> Activity
Determine the count of lines in the following entries that contain the string "bmesh". Write only the number.

> Extracted entries
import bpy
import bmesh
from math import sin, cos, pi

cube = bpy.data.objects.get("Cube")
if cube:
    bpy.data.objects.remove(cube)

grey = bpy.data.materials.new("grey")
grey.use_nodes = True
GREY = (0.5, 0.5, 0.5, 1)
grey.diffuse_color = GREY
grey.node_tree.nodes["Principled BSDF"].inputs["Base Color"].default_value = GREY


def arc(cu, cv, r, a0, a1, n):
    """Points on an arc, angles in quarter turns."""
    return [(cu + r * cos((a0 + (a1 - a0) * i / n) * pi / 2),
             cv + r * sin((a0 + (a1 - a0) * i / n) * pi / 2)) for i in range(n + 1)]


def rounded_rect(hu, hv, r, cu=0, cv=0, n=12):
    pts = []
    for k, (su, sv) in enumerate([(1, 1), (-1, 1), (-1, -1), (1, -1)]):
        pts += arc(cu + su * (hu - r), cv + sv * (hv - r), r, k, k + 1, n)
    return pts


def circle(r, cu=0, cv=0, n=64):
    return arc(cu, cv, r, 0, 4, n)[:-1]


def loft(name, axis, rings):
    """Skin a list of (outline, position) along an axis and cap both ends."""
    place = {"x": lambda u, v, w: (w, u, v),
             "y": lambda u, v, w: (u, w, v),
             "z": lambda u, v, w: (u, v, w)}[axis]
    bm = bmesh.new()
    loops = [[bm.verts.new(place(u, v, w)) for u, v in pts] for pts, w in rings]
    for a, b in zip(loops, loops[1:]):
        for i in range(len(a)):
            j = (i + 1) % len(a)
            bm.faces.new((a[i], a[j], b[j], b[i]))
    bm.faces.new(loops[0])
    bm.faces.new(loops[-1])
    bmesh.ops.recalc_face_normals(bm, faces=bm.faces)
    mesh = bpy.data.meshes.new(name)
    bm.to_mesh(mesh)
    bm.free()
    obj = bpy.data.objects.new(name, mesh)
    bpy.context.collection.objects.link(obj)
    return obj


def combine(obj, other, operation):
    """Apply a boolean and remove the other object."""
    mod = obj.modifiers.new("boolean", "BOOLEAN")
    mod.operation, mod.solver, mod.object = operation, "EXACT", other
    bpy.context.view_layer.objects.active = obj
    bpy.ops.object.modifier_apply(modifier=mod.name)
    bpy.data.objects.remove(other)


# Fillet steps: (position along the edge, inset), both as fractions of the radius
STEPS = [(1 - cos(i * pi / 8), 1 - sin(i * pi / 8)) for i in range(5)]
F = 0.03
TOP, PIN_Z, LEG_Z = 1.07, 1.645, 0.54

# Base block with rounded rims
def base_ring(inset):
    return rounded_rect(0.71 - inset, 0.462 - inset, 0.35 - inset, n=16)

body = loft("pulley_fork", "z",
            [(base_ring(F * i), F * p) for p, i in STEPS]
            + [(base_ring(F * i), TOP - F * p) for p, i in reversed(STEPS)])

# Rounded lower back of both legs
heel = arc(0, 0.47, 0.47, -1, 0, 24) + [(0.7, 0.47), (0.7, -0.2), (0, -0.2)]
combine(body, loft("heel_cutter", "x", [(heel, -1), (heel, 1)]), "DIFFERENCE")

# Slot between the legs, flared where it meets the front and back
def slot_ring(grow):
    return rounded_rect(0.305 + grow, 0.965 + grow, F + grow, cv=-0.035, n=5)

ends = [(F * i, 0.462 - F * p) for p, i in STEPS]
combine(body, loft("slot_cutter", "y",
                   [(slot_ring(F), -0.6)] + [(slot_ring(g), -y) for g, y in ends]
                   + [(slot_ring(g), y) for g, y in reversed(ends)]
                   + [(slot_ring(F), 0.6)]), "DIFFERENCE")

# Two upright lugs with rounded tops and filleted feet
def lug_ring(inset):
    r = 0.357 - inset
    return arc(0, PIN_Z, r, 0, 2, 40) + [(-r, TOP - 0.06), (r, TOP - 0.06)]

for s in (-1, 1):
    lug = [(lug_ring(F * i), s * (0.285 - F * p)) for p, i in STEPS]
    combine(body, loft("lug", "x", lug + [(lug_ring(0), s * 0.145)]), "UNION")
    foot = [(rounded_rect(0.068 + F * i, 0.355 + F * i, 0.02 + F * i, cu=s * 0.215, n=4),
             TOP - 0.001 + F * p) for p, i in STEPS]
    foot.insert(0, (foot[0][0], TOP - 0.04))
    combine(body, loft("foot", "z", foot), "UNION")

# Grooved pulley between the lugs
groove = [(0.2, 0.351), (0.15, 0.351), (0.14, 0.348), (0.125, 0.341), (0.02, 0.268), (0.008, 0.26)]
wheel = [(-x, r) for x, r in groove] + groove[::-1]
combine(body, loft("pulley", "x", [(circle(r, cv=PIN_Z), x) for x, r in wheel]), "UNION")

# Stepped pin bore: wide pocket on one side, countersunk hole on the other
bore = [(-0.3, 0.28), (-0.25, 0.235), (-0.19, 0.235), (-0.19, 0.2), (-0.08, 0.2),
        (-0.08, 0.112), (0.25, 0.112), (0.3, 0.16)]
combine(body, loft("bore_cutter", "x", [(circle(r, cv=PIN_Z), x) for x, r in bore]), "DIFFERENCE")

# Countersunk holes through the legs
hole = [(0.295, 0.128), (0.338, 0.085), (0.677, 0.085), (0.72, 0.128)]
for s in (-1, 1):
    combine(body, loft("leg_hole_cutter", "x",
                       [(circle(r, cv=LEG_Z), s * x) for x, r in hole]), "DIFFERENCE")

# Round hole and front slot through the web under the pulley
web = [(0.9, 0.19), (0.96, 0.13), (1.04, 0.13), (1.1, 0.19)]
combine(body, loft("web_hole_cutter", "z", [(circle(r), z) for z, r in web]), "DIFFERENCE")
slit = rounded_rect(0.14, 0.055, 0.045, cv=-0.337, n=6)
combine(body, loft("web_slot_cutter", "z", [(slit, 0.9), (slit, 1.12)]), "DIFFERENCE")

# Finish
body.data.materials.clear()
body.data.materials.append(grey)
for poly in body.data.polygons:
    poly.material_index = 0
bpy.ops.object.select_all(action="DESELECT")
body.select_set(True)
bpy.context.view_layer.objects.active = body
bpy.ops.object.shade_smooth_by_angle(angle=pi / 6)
--
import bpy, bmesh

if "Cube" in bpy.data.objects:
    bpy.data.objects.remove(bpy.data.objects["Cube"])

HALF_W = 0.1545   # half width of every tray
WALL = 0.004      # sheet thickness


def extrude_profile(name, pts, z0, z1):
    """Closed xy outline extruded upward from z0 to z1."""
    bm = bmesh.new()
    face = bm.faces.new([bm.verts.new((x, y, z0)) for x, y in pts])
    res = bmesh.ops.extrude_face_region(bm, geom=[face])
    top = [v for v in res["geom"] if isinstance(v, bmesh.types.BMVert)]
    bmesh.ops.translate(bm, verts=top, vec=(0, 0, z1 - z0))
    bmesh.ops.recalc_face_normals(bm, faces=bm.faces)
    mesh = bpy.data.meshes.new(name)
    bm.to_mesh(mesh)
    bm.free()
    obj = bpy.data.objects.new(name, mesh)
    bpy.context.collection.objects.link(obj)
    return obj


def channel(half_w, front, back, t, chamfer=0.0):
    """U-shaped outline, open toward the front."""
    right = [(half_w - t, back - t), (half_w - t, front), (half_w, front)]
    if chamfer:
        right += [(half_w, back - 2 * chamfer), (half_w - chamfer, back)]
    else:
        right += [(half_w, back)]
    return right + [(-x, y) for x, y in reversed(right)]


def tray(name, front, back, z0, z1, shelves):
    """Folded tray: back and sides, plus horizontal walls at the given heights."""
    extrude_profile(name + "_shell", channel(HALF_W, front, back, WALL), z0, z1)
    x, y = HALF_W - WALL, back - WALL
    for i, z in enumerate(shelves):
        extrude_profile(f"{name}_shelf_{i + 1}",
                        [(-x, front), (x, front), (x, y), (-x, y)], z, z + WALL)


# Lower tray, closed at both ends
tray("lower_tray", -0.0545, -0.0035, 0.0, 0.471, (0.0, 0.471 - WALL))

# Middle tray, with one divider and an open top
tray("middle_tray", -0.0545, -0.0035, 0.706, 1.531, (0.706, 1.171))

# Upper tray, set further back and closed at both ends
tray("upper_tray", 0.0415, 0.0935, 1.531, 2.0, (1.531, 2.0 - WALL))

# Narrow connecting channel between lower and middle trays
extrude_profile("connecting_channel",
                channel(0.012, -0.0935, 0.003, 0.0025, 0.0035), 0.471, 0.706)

> Reply to the exercise
9